Keizerites who were hoping to have a public library within the city limits in the next couple of years will have to wait – again.

Keizer City Council met in regular session July 5 – at issue was a ballot measure for adding a $1.00 to $2.50 service fee which would have gone toward funding a permanent public library in Keizer.

The council took a vote, and per the recommendation from City Manager Adam Brown, they decided to defer the issue to a later date while the city staff conducts more research.

“There are still a lot of questions unresolved,” said Brown during his presentation to the council. “What’s needed is time and conversation with other organizations.”

Brown said two of the primary questions were exactly at what amount the service fee increase would be set as well as the issue of space at the Keizer Cultural Center.

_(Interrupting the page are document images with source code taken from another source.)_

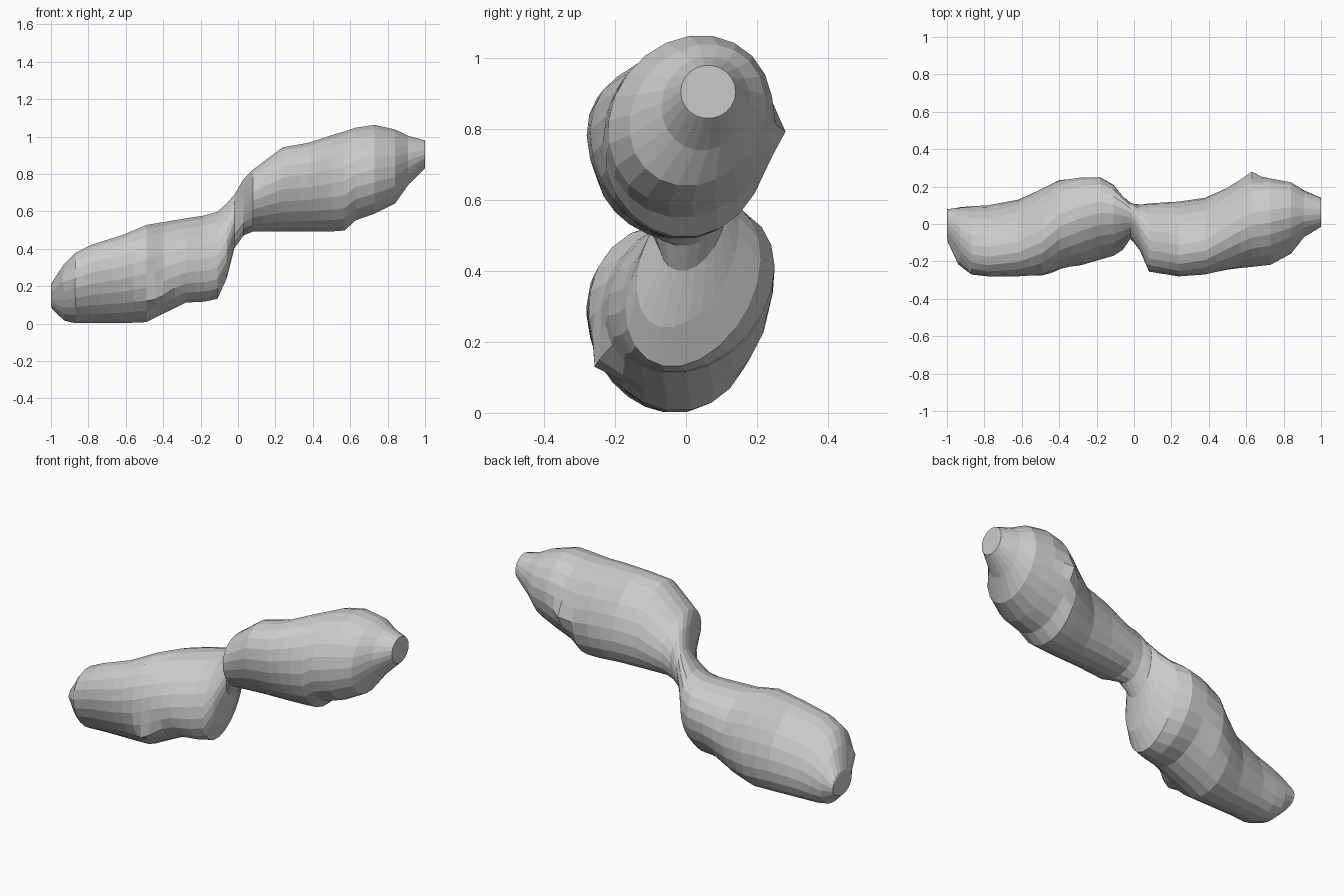
import bpy, bmesh, math
from mathutils import Vector

if "Cube" in bpy.data.objects:
    bpy.data.objects.remove(bpy.data.objects["Cube"])

# Sections along x: x, y min, y max, z min, z max, sideways lean of the top
SECTIONS = [
    (-1.00, -.06, .08, .09, .20, 0),
    (-.995, -.10, .08, .08, .22, 0),
    (-.93, -.20, .09, .015, .32, -.03),
    (-.87, -.27, .095, 0, .38, -.05),
    (-.78, -.28, .10, 0, .425, -.06),
    (-.62, -.28, .13, 0, .475, -.05),
    (-.49, -.275, .19, .005, .53, -.02),
    (-.40, -.24, .235, .05, .545, .02),
    (-.28, -.22, .25, .11, .565, .05),
    (-.18, -.19, .25, .115, .58, .06),
    (-.11, -.17, .21, .13, .60, .06),
    (-.06, -.14, .15, .24, .645, .06),
    (-.02, -.08, .115, .40, .69, .03),
    (.03, -.14, .105, .47, .775, -.01),
    (.08, -.255, .11, .49, .825, -.04),
    (.24, -.28, .12, .49, .945, -.06),
    (.38, -.27, .14, .49, .97, -.05),
    (.50, -.245, .195, .49, 1.01, -.02),
    (.57, -.235, .23, .495, 1.03, 0),
    (.63, -.23, .245, .55, 1.05, .02),
    (.73, -.22, .245, .585, 1.065, .03),
    (.84, -.16, .225, .64, 1.04, .03),
    (.91, -.07, .18, .74, 1.005, .01),
    (1.00, -.015, .14, .83, .98, 0),
]
SIDES = 22


def ring_points(x, y0, y1, z0, z1, lean):
    cy, cz = (y0 + y1) / 2, (z0 + z1) / 2
    half_h = (z1 - z0) / 2
    half_w = math.sqrt(max(((y1 - y0) / 2) ** 2 - lean ** 2, 1e-5))
    pts = []
    for i in range(SIDES):
        a = 2 * math.pi * i / SIDES
        c, s = math.cos(a), math.sin(a)
        pts.append(Vector((x, cy + half_w * c + lean * s, cz + half_h * s)))
    return pts


# Small raised nubs: centre, reach, outward push
NUBS = [
    (Vector((.63, .24, .78)), .075, Vector((0, .05, -.01))),
    (Vector((-.43, -.22, .16)), .085, Vector((0, -.05, -.02))),
    (Vector((-.90, -.21, .22)), .07, Vector((-.02, -.03, .02))),
]


def pushed(p):
    q = p.copy()
    for centre, reach, push in NUBS:
        d = (p - centre).length
        if d < reach:
            q += push * (1 - d / reach)
    return q


# Lumpy twin-lobed body lofted through the sections
bm = bmesh.new()
stations = []
for a, b in zip(SECTIONS, SECTIONS[1:]):
    steps = max(1, round((b[0] - a[0]) / .055))
    for k in range(steps):
        t = k / steps
        stations.append([u + (v - u) * t for u, v in zip(a, b)])
stations.append(SECTIONS[-1])
rings = [[bm.verts.new(pushed(p)) for p in ring_points(*s)] for s in stations]
for r, q in zip(rings, rings[1:]):
    for i in range(SIDES):
        j = (i + 1) % SIDES
        bm.faces.new((r[i], r[j], q[j], q[i]))
bm.faces.new(rings[0])
bm.faces.new(rings[-1])
bmesh.ops.recalc_face_normals(bm, faces=bm.faces[:])
mesh = bpy.data.meshes.new("lumpy_body")
bm.to_mesh(mesh)
bm.free()
body = bpy.data.objects.new("lumpy_body", mesh)
bpy.context.collection.objects.link(body)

“Obviously that was one of the purposes of coming back to you today – do you want to fund it at the dollar-fifty level? And then since that time this other level has been discussed and put in front of us,” he said. “Space also came up – [the community library] works remarkably well in the space they are using now, but any type of relationship with CCRLS would challenge that space.”

Brown said other issues presenting difficulties were what he described as “voter mood” surrounding rising prices and a currently unfavorable view toward the cost of government increasing. He also expressed concerns over whether or not there was enough time to put together an effective information campaign ahead of the November election.

“There are very low approval ratings for most of our government services, especially at the federal level,” he said. “With high inflationary prices and low approval levels, I don’t know if the timing is the best to ask voters to make a decision about that.”

Mayor Cathy Clark concurred with Brown, saying she felt there is a burden on city government to closely watch spending at times like this, and to maintain awareness of the dollar’s purchasing power.

“I think this will buy us some time to get a better handle on what all this is going to mean for our ability to provide sustainable services,” she said.

Councilor Laura Reid, who was originally opposed to putting the measure on the November ballot, was the only “no” vote on July 5. Reid initially wanted the issue decided by the council in the same way the police fee was added, but a work group which she chaired decided to recommend a ballot measure, instead.

Councilor Dan Kohler, who also served on that task force, took time to explain his position in detail and offered a compromise to be discussed at a later meeting.

“I’m certainly not against the library, but we don’t have something that we can sell to the public right now on a ballot,” he said. “I think one of the things staff needs to look at is funding the library at a $60,000 per-year basis from ARPA funds, temporarily – giving them a bonus of $15,000 for a grant writer who can take a look at what’s going on with that.”